───── Records for the task
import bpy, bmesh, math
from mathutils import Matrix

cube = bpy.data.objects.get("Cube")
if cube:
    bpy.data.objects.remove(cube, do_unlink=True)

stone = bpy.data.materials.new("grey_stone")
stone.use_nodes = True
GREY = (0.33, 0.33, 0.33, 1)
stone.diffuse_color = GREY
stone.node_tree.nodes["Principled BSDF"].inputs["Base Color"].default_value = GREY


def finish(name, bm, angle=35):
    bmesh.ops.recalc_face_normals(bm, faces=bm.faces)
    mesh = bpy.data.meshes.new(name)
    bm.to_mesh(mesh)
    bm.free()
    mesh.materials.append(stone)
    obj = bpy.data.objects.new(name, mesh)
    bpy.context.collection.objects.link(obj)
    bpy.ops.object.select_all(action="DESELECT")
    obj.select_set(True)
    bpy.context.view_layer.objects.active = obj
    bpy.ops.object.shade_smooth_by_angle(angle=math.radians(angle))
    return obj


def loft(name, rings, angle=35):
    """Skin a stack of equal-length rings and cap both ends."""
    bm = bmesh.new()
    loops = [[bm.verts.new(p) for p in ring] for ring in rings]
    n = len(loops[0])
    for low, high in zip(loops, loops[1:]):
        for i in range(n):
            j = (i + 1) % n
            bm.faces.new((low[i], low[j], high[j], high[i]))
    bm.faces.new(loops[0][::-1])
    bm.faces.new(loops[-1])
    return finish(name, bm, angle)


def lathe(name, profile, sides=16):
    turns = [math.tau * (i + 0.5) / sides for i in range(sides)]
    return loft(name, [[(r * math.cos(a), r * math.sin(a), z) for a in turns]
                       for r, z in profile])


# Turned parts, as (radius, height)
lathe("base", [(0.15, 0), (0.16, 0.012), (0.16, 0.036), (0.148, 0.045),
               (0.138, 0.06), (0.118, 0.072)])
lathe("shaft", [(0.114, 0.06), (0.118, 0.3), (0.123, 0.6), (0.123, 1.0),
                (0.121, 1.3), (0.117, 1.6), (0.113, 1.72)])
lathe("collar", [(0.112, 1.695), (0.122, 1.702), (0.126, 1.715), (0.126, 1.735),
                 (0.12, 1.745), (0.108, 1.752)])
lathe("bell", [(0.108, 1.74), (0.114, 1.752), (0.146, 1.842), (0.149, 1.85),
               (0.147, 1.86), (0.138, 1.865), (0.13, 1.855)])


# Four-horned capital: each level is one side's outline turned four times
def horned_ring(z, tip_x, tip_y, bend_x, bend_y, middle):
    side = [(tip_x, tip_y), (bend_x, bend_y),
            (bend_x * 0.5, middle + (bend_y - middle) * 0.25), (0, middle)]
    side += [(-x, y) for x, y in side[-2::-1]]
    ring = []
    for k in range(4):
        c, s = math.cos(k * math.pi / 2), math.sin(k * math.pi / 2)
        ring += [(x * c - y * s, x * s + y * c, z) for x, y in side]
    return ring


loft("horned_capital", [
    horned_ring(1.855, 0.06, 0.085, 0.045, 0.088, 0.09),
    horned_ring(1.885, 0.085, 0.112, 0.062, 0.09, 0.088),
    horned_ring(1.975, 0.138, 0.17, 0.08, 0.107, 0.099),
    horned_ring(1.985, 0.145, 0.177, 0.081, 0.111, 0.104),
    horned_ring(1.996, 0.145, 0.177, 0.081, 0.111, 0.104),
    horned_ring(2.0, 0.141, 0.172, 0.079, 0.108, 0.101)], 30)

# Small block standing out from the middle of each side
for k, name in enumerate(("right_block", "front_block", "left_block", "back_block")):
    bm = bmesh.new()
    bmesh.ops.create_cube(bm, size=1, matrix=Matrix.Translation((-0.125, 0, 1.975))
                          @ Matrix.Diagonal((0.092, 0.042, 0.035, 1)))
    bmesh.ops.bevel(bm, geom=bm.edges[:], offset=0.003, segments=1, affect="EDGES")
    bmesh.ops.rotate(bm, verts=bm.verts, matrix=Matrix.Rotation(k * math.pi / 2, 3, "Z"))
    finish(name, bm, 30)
──────────
Activity » Count how many lines of the entries contain the word "name"; only the number should appear in the reply.

Task output » 9